- What is my intention for harvesting this generous plant?
Once you’ve asked yourself these questions, if you feel good about harvesting the plant, it’s always reverent to ask the plant if you can harvest some of it. If you don’t feel good about harvesting this particular section of plant, I would trust your gut instinct and search for another stand. I often find that just being with the plant in its habitat offers the support I seek.
To ethically harvest St. John’s wort, take the least amount of plant material as possible. I also recommend coming back to the stand a week later, a month later, and especially next season to see how your harvest affected the plant’s future growth.
How To Harvest St. John’s Wort
When harvesting St. John’s wort, it’s helpful to harvest on sunny days when the flowers are likely to be dry.
Rosemary Gladstar recommends squeezing the buds and flowers as a test for harvest readiness (Gladstar, 2010). If they emit a reddish or deep purple oil, it’s time to harvest. If they don’t, then it’s not quite time.
The flowers, buds, and sometimes leaves (together known as aerial parts) are what you will harvest. Grab the plant below the sunray of flowers and cut just below your fist. With each cut, the goal is to be intentional about what you’re doing and why. Continually survey the stand as you harvest, making appropriate decisions about how much plant material to collect instead of harvesting mindlessly.
Don’t forget that proper labeling is important when wildcrafting herbs. Make sure to note the date and location of your harvest in a harvesting journal.
As you forage St. John’s wort, it will be warm and the sun will be shining—what a great opportunity to bring you back into the present moment of gathering a plant that will come to your aid in the future.
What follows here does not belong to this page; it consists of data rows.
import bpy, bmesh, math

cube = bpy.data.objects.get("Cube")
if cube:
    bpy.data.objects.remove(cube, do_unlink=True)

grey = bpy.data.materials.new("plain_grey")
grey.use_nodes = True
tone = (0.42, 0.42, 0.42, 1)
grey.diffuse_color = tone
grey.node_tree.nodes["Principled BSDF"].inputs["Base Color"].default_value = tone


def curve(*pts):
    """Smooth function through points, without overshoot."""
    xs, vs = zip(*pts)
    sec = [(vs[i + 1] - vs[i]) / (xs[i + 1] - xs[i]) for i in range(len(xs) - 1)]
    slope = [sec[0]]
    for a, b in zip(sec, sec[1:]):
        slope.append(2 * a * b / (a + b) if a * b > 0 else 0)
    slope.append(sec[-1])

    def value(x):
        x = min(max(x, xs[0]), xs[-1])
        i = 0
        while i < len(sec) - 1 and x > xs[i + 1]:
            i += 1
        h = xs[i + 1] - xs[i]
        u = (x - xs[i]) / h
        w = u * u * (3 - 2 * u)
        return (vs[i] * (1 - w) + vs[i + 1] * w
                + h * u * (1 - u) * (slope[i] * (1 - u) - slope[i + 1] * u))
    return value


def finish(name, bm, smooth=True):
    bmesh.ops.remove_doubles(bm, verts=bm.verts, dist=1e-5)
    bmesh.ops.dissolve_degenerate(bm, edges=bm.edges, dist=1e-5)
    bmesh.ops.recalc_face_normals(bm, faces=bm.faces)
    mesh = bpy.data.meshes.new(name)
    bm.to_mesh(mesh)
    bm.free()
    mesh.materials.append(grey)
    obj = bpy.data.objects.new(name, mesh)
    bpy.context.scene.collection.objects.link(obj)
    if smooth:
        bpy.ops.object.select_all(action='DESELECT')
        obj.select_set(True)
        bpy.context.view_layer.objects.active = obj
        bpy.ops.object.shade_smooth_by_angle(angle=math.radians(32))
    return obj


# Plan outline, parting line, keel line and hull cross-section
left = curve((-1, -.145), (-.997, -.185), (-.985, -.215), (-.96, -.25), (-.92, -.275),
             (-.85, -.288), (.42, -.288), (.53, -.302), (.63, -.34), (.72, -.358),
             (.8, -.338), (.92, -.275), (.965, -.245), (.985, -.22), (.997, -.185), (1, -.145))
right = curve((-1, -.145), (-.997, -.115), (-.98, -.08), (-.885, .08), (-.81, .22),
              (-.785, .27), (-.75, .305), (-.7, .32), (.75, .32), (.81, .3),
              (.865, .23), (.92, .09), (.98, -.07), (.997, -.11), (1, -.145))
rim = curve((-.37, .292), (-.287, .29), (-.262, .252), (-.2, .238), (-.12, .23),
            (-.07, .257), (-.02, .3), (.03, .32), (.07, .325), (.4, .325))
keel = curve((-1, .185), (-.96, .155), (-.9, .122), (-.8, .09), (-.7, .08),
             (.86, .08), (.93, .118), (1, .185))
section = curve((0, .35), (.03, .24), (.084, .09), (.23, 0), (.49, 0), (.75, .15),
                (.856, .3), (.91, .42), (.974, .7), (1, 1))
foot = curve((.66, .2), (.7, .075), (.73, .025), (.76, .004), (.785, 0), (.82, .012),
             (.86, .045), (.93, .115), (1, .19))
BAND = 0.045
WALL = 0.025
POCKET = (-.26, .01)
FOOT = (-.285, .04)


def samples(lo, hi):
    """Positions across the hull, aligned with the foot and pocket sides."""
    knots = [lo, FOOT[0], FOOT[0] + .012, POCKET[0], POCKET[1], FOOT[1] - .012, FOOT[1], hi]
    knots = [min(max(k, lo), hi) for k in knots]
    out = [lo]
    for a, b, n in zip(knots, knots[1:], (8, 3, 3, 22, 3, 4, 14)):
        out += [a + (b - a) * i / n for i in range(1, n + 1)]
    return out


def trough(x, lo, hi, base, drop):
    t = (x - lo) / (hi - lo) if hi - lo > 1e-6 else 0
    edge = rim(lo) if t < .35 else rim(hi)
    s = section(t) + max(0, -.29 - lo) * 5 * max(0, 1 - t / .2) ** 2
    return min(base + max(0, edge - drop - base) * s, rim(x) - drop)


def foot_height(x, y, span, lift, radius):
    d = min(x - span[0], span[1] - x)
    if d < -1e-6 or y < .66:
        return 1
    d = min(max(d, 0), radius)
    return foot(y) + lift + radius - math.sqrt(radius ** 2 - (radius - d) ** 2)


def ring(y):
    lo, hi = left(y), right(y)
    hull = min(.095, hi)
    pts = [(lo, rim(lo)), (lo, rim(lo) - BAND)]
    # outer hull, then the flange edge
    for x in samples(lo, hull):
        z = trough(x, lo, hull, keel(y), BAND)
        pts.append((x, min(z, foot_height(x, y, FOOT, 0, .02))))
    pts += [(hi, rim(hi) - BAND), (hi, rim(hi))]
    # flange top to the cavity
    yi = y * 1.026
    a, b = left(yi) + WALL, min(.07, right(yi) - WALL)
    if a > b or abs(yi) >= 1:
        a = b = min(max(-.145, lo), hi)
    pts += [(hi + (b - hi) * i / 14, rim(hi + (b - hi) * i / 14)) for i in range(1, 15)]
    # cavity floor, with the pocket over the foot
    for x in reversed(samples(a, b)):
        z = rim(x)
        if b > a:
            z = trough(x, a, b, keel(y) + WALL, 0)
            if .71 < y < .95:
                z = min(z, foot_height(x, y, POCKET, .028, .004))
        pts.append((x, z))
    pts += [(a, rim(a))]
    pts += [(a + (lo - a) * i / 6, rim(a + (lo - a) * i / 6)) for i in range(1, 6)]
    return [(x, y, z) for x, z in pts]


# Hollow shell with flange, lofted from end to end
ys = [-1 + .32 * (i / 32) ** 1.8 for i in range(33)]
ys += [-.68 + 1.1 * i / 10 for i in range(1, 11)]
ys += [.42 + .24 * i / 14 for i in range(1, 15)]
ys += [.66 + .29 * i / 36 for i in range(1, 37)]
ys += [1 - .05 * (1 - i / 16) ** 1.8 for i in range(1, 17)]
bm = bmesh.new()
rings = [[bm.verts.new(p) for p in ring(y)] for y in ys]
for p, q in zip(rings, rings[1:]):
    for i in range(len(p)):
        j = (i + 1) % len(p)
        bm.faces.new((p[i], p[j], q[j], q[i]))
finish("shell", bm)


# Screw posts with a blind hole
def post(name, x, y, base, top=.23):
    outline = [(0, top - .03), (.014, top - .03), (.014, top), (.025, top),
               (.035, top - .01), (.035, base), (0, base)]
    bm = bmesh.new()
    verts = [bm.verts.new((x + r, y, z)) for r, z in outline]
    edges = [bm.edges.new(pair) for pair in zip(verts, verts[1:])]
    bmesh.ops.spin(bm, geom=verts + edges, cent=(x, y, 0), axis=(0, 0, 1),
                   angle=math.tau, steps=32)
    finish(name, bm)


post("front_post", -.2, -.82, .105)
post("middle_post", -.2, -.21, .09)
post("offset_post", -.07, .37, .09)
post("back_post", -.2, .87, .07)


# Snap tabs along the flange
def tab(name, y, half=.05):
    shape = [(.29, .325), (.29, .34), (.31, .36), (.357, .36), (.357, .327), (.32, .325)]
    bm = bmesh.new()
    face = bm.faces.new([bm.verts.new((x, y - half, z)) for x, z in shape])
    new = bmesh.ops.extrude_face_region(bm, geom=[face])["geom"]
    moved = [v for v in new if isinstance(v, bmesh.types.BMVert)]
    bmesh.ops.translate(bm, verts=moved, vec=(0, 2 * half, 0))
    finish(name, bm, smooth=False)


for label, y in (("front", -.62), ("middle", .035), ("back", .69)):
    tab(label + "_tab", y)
Gladstar, R. (2012). Medicinal herbs: A beginner’s guide. North Adams, MA: Storey Publishing.
Ells, J. (2011). Rocky mountain flora. Golden, CO: The Colorado Mountain Club Press.
Moore, M. (2003). Medicinal plants of the mountain west. Santa Fe, NM: Museum of New Mexico Press.
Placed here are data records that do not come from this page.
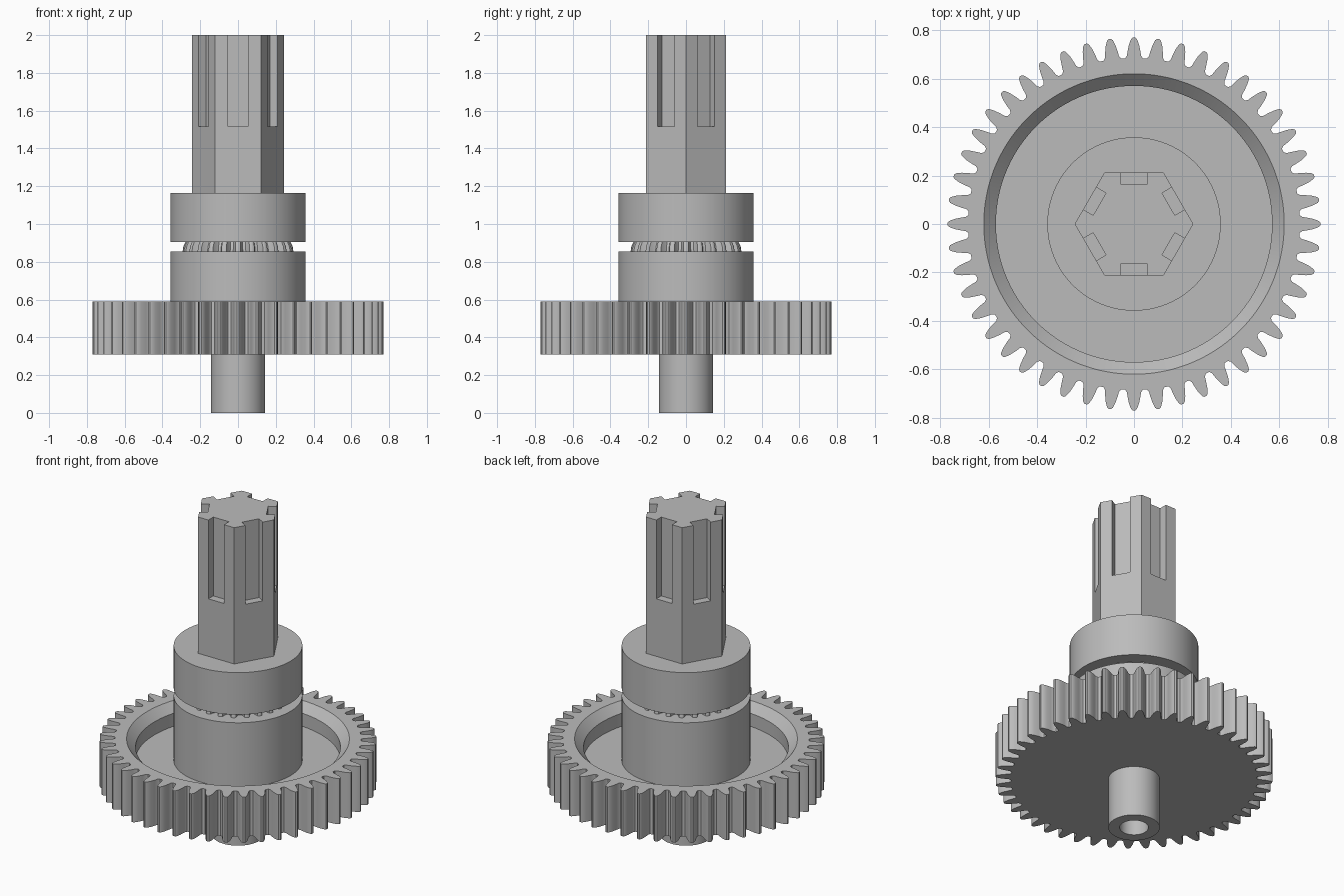
import bpy, bmesh, math
from math import cos, sin, pi

if "Cube" in bpy.data.objects:
    bpy.data.objects.remove(bpy.data.objects["Cube"])

steel = bpy.data.materials.new("steel_grey")
steel.diffuse_color = (0.5, 0.5, 0.5, 1)
steel.use_nodes = True
steel.node_tree.nodes["Principled BSDF"].inputs["Base Color"].default_value = steel.diffuse_color


def finish(name, bm, angle=30):
    bmesh.ops.remove_doubles(bm, verts=bm.verts, dist=1e-5)
    bmesh.ops.recalc_face_normals(bm, faces=bm.faces)
    me = bpy.data.meshes.new(name)
    bm.to_mesh(me)
    bm.free()
    me.materials.append(steel)
    ob = bpy.data.objects.new(name, me)
    bpy.context.collection.objects.link(ob)
    bpy.ops.object.select_all(action='DESELECT')
    ob.select_set(True)
    bpy.context.view_layer.objects.active = ob
    bpy.ops.object.shade_smooth_by_angle(angle=math.radians(angle))
    return ob


def loft(name, loops, cap_first=True, cap_last=True, angle=30):
    """Join equal-length loops of 3D points into a surface."""
    bm = bmesh.new()
    rings = [[bm.verts.new(p) for p in lp] for lp in loops]
    n = len(rings[0])
    for a, b in zip(rings, rings[1:]):
        for i in range(n):
            j = (i + 1) % n
            bm.faces.new((a[i], a[j], b[j], b[i]))
    if cap_first:
        bm.faces.new(rings[0][::-1])
    if cap_last:
        bm.faces.new(rings[-1])
    return finish(name, bm, angle)


def circle(r, z, n=96):
    return [(r * cos(2 * pi * i / n), r * sin(2 * pi * i / n), z) for i in range(n)]


def lathe(name, profile, n=96):
    return loft(name, [circle(r, z, n) for r, z in profile])


def toothed(teeth, profile, z, scale=1.0):
    """Loop of teeth; profile is (fraction of pitch, radius)."""
    pts = []
    for t in range(teeth):
        for f, r in profile:
            a = 2 * pi * (t + f) / teeth + pi / 2
            pts.append((r * scale * cos(a), r * scale * sin(a), z))
    return pts


def mirrored(half):
    return [(-f, r) for f, r in half] + [(f, r) for f, r in reversed(half)]


# Large spur gear with a dished, chamfered top
TEETH = 48
tooth = mirrored([(.41, .685), (.32, .695), (.28, .715), (.21, .742), (.12, .764), (.05, .77)])
root = [(f, .62) for f, r in tooth]
inner = [(f, .57) for f, r in tooth]
loft("spur_gear", [toothed(TEETH, tooth, .31), toothed(TEETH, tooth, .59),
                   toothed(TEETH, root, .59), toothed(TEETH, inner, .54),
                   toothed(TEETH, inner, .46)])

# Hollow lower axle
lathe("lower_axle", [(.08, .3), (.08, 0), (.143, 0), (.143, .32)], 64)

# Hub and upper collar
lathe("hub", [(.358, .45), (.358, .855)])
lathe("collar", [(.358, .905), (.358, 1.163)])

# Tapered clutch teeth between the hub and the collar
dog = mirrored([(.38, .255), (.27, .268), (.18, .29), (.08, .294)])
loft("clutch_teeth", [toothed(24, dog, .85), toothed(24, dog, .88, .985),
                      toothed(24, dog, .91, .94)])

# Hexagonal shaft: plain below, a keyway in each flat above
R, FLAT, HALF, DEPTH = .245, .212, .053, .048


def hex_section(z, depth):
    pts = []
    for k in range(6):
        a = pi / 6 + k * pi / 3
        side = [(-R / 2, FLAT), (-HALF, FLAT), (-HALF, FLAT - depth),
                (HALF, FLAT - depth), (HALF, FLAT)]
        for t, d in side:
            pts.append((d * cos(a) - t * sin(a), d * sin(a) + t * cos(a), z))
    return pts


loft("hex_shaft", [hex_section(1.15, 0), hex_section(1.516, 0),
                   hex_section(1.516, DEPTH), hex_section(2, DEPTH)], angle=20)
Weber, W. (1976). Rocky mountain flora. Niwot, CO: University Press of Colorado.
Wiles, B. (2018). Mountain states medicinal plants: Identify, harvest, and use 100 wild herbs for health and wellness. Portland, OR: Timber Press, Inc.